Keith Rosser, director of Reed Screening, discusses the rise in qualification fraud from prospective employees at all seniorities and how employers can combat it.
Did you hear about the hospital board director who lied about his degree?
Or the oil executive on £120,000 a year who was jailed after fabricating three degrees?
How about the HR worker who lied about having an MA and went on to defraud his employer of almost £50,000?
You might think that qualification fraud is rare. Unfortunately, the reality is more concerning – this fraud is becoming increasingly sophisticated and widespread across all levels of seniority, according to the Credit Industry Fraud Avoidance System (Cifas).
What is qualification fraud?

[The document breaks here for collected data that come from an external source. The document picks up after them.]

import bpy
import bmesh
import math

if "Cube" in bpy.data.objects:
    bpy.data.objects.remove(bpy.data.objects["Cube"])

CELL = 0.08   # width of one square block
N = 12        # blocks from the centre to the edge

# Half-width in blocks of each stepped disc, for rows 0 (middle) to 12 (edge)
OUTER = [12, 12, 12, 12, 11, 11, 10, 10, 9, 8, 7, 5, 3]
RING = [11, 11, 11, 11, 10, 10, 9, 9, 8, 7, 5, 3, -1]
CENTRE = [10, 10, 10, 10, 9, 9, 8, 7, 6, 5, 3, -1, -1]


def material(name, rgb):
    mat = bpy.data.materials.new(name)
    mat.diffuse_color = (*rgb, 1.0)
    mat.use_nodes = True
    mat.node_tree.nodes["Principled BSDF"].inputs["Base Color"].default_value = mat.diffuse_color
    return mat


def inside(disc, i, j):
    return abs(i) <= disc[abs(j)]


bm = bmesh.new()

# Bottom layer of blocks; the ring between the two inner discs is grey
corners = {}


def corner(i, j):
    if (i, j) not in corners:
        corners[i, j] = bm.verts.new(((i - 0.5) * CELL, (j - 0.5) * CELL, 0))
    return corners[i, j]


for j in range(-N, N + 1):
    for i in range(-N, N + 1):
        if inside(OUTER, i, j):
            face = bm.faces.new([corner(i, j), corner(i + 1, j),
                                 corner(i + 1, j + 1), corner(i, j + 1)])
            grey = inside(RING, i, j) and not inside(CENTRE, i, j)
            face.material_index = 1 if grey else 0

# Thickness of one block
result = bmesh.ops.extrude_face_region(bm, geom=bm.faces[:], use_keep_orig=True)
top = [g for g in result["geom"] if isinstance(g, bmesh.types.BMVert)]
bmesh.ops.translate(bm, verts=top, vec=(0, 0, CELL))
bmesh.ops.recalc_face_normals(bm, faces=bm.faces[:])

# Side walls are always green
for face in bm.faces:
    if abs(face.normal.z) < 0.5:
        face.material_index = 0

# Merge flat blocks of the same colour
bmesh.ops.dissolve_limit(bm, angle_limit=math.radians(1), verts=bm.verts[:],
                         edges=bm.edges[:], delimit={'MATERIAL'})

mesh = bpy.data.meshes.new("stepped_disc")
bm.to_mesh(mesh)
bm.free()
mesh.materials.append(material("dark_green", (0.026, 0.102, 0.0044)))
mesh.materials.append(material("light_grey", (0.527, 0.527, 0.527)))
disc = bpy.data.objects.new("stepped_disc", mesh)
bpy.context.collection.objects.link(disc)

Qualification fraud can take many forms. The most common form is potential employees making false claims about their university education – degree fraud. This can be a small tweak, such as changing a 2:2 into a 2:1 on a CV, all the way through to bogus universities offering online degrees for a fee.
An online, shadow university industry, offers numerous fraudulent qualification services. They range from the production of fake degree certificates purporting to be from real institutions, to far more complex operations, including ecosystems of bogus universities. These ecosystems charge fees for fake qualifications, drawing in both unwitting applicants who genuinely believe they are enrolling for a degree, and those who know the course is fake but will happily use a counterfeit degree from an official looking institution.
These schemes have mushroomed, with software company Axact’s 370+ bogus institutions perhaps the most shocking example. The most sophisticated of these even have their own verification options, hoodwinking employers who think they are doing the right thing by verifying a prospective employee’s qualification.
This fraud is driven by the competition for jobs - with applicants seeking advantages over other candidates. The high cost of university tuition is also a factor, with bogus courses asking for fees which are a fraction of normal university tuition costs.
Why does qualification fraud matter?
If someone shows the right aptitude for the role, does it matter if they lied on their CV or presented a fake degree?
‘Tweaking’ a degree grade on a CV may seem minor when compared to buying a fake degree certificate. However, they are both classed as qualification fraud. As with the cases above, anyone found to have lied about their qualifications, including on their CV, can be prosecuted for ’fraud by misrepresentation’ and imprisoned for up to 10 years.
This stringent punishment reflects the seriousness of lying about qualifications. While some types of fraud can seem minor, there are other cases where underqualified employees can pose a genuine risk. Would you want to be treated by an unqualified medical professional? Or see criminal trials influenced by untrained forensic scientists?
There is also the principle of fairness. Someone who has bought a fake degree or exaggerated their qualifications could be employed over someone who has put years of work into passing a qualification and undergone plenty of training.
All organisations would rather hire the candidate who has worked for their qualification rather than the one who has cheated. They can only have this clarity by checking qualifications during the recruitment process.
How can qualification fraud be prevented?
Despite being a complex environment, the prevention of qualification fraud is actually very simple. All employers need to do is check if the issuing body is genuine, then verify the qualification with that body. This should be done for every potential employee, as even applicants who have previously held high-ranking positions may have lied about their qualifications.
Asking for evidence from a potential employee (e.g. for them to bring in their certificate) may seem to be enough to root out fraud. However, if a candidate presented an authentic-looking counterfeit certificate from either a real or fake institution, would you be able to tell the difference?
The only organisation which can truly confirm whether a qualification is genuine is the body that issued it. A candidate vetting service like Reed Screening, will always check that an applicant’s qualifications are correct.
Employing someone, particularly at a senior level, who has lied about their qualifications can cause reputational damage, financial loss, or in some cases even leads to risk of harm. This is a very high price to pay for something which is simple to check.
Reed Screening is a UK based, 24/7 onshore pre-employment screening service. We have reduced time to hire and worked with the Home Office to change UK Right to Work legislation. As part of the UK's largest family-run recruitment business, Reed Screening performs vetting for all staff types to protect businesses from reputational and financial risk.
If you are looking for more information about qualification checks and other pre-employment screening services, contact Reed Screening on 0161 833 8855.